Writing is patching together a crazy quilt. Everyone has their own method- sequential from beginning to end, moving in and out of time as the mood suits them, or writing into the void not knowing where the end will be. Therefore, DRAFT CONTROL is an extremely important concept to think about as you begin to notice your process.
I tend to write in all three of the ways I have described above. So what to do? How to stay sane when you have writing all over the place? Plus, consider notes on paper that haven’t even made it into the draft or the sudden realization at a stop light of exactly where things need to go.
Writing free-form. Let’s say anecdotes or sketches of characters, situations or memories consider keeping ONE notebook. I cut all of the various scraps that end up in different places into the one master notebook for a certain project.
Writing sequentially. I have used the program Scrivener for a few years and I like to think of it (I am dating myself here) as a “Trapper Keeper” for all of the bits and bobs of a project. There are a few specific things I love about this program: 1) you can keep chapters/sections separate which I think makes it easier to edit and 2) it has a huge capacity for storing all of the articles, pictures, and ephemera you collect for inspiration.
Keeping Orphan Notes. So lightning strikes and you have a phrase, or a book title that could possibly tie-in to an idea you are playing around with, or perhaps you keep word lists. I know I do! I have tons of lists of words that sparkled at me when I read them. I keep these notes in my ONE notebook, I have also put them on 3×5 index cards in a little filing bin (much like the ones people used to, I am dating myself again) use for recipes. A more high-tech version of keeping orphan notes is the great program Evernote. It clips, organizes, and stores your content cross-devices. If you are keeping written notes, a way to keep track of these is by using the Moleskine Smart Notebooks which have the ability to store your written notes in the creative cloud, or in conjunction with Evernote.
Ok, so you are hard at work on a draft and let’s say you choose to keep it as a standard .doc or .docx file. Now what?
Now the genie is out of the bottle and in order to keep clutter to a minimum and also retain your sanity you need to create ONE FOLDER for your WRITING.
Then you can add two or more folders, such as:
- Articles to Pitch
- Notes on X PROJECT
So far it looks like this: YOUR HARD DRIVE—>WRITING—>MEMOIR
Then within the MEMOIR FOLDER you need to add a PROJECT NAME folder.
YOUR HARD DRIVE—>WRITING—>MEMOIR—>PROJECT NAME
Inside the PROJECT NAME FOLDER comes some choices such as:
- CURRENT WITH DATE
- NOTES/ BACKGROUND
- RECEIVED FROM EDITOR
YOUR HARD DRIVE—>WRITING—>MEMOIR—>PROJECT NAME—>CURRENT1_7_15

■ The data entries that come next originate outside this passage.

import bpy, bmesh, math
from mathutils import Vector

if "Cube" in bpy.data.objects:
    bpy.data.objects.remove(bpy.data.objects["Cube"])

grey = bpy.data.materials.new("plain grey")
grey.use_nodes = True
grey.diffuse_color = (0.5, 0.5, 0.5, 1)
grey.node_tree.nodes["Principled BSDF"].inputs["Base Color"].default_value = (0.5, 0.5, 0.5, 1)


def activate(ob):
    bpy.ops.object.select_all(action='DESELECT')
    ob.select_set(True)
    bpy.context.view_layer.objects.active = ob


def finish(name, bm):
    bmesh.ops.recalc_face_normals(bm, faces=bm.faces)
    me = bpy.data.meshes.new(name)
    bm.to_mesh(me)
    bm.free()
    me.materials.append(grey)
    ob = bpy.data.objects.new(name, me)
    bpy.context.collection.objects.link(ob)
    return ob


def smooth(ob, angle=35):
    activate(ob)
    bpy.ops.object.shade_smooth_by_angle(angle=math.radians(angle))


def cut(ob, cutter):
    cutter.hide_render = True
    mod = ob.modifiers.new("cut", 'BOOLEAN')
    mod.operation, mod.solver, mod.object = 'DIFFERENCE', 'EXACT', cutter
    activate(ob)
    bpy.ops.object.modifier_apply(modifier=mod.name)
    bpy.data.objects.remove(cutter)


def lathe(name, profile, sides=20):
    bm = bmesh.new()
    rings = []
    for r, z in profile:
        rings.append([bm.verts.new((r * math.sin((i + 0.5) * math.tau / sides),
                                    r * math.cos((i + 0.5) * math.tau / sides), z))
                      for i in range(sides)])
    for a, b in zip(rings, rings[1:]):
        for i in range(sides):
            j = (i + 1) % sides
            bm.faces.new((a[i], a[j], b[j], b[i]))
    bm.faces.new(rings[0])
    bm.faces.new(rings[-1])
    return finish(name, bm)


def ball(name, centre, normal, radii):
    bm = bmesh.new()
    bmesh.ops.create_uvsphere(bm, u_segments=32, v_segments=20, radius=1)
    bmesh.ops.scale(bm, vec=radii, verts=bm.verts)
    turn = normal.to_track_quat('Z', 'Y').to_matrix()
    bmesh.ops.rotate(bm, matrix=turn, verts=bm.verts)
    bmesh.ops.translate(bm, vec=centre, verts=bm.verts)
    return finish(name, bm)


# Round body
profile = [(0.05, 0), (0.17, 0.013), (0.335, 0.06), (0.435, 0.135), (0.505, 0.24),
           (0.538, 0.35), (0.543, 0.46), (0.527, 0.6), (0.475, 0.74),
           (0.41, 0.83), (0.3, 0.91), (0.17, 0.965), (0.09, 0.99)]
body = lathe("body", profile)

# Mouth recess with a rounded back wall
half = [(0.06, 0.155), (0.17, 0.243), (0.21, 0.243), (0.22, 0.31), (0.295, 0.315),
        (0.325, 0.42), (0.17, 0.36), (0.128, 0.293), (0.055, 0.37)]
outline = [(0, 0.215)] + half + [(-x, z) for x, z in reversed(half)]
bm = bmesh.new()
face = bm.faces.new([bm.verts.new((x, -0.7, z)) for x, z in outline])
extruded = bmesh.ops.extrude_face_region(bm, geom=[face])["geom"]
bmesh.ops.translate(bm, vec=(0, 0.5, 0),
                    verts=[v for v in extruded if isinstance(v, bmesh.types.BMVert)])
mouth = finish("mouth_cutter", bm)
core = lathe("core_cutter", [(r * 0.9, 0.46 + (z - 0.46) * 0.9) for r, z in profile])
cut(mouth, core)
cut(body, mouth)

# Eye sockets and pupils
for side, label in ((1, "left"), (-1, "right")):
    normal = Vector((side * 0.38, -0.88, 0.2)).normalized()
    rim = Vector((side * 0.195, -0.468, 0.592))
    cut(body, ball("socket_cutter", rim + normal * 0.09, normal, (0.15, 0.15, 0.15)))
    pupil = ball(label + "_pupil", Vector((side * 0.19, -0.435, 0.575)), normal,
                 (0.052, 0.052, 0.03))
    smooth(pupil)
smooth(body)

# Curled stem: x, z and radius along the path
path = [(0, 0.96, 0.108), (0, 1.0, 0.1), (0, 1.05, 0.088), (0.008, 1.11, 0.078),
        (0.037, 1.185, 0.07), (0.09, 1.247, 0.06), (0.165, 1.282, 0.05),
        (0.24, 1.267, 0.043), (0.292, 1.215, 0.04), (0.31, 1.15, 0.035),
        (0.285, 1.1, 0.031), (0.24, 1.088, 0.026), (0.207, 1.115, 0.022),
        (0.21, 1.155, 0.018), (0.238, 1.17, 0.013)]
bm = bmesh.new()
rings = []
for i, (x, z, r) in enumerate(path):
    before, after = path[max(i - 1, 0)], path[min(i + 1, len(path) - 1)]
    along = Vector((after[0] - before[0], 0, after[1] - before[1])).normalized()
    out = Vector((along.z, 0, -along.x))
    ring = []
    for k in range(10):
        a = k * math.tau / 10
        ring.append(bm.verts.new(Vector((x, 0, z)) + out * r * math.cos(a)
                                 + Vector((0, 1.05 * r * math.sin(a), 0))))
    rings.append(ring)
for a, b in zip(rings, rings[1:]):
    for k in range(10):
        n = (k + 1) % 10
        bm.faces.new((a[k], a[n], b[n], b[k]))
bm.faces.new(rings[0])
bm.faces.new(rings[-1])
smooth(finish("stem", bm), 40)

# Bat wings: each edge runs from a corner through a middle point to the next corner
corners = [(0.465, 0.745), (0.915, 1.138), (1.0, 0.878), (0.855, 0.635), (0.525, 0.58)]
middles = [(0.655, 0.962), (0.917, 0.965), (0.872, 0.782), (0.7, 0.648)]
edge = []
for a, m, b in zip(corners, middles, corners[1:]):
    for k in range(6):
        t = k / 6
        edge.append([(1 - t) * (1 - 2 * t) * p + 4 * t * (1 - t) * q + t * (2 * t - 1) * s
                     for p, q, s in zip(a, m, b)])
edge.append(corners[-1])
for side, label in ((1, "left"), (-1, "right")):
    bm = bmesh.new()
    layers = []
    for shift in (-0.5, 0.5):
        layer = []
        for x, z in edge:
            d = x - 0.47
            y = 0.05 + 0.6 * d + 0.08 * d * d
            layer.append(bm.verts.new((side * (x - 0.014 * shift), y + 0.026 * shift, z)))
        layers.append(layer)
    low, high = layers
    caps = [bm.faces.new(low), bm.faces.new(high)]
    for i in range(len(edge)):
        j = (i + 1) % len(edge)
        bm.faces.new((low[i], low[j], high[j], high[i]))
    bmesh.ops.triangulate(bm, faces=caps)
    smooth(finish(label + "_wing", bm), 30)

Every draft you work on should be saved with three pieces of information in the title:
- NAME OF PROJECT
- DATE OF LAST EDIT
- ANY EDITOR INFORMATION so that you know who has reviewed that draft. (see my attached initials below)
YOUR HARD DRIVE—>WRITING—>MEMOIR—>PROJECT NAME—>CURRENT1_7_15ej
So now you know where your draft is on your computer, but you need to send it to your editor and incorporate their feedback.
- Use tracking changes in Microsoft word
- I often also add the following on the first page: Title, Author, Date, and if it is First Pass, Second Pass, Final to Print and any other notes on general form, structure, or tone that would not be a specific note.
- I also enjoy using the colored tags on a MAC, I am sure there is something similar on a PC. Green for go, and red for stop (ie. do not use that draft).
- Another way to edit without sending a document back and forth electronically is to use a cloud based system such as Google Docs. This may work for you, I have used it for business writing but never editing creative work.
Writing and editing can be an extremely creative process. The problem is that in our overstuffed and hectic lives we can end up not keeping our drafts and files as organized as we should, leading to some crazy making experiences. When you think about how long it can take to craft a long work, sometimes years, trying to find drafts through search on your computer can be an added headache.
With that, I leave you with the final credo, ALWAYS BACK UP YOUR WORK. To the cloud, to a service such as Dropbox , keeping a draft in email (sent or unsent as long as the file is uploaded) and on an external backup drive.
If you have any tips or tricks that work for you, or know of any programs or services on the market to help with keeping files, drafts, and back-up files organized, let me know. Things change really quick in technology, I’m sure there are more hacks to come!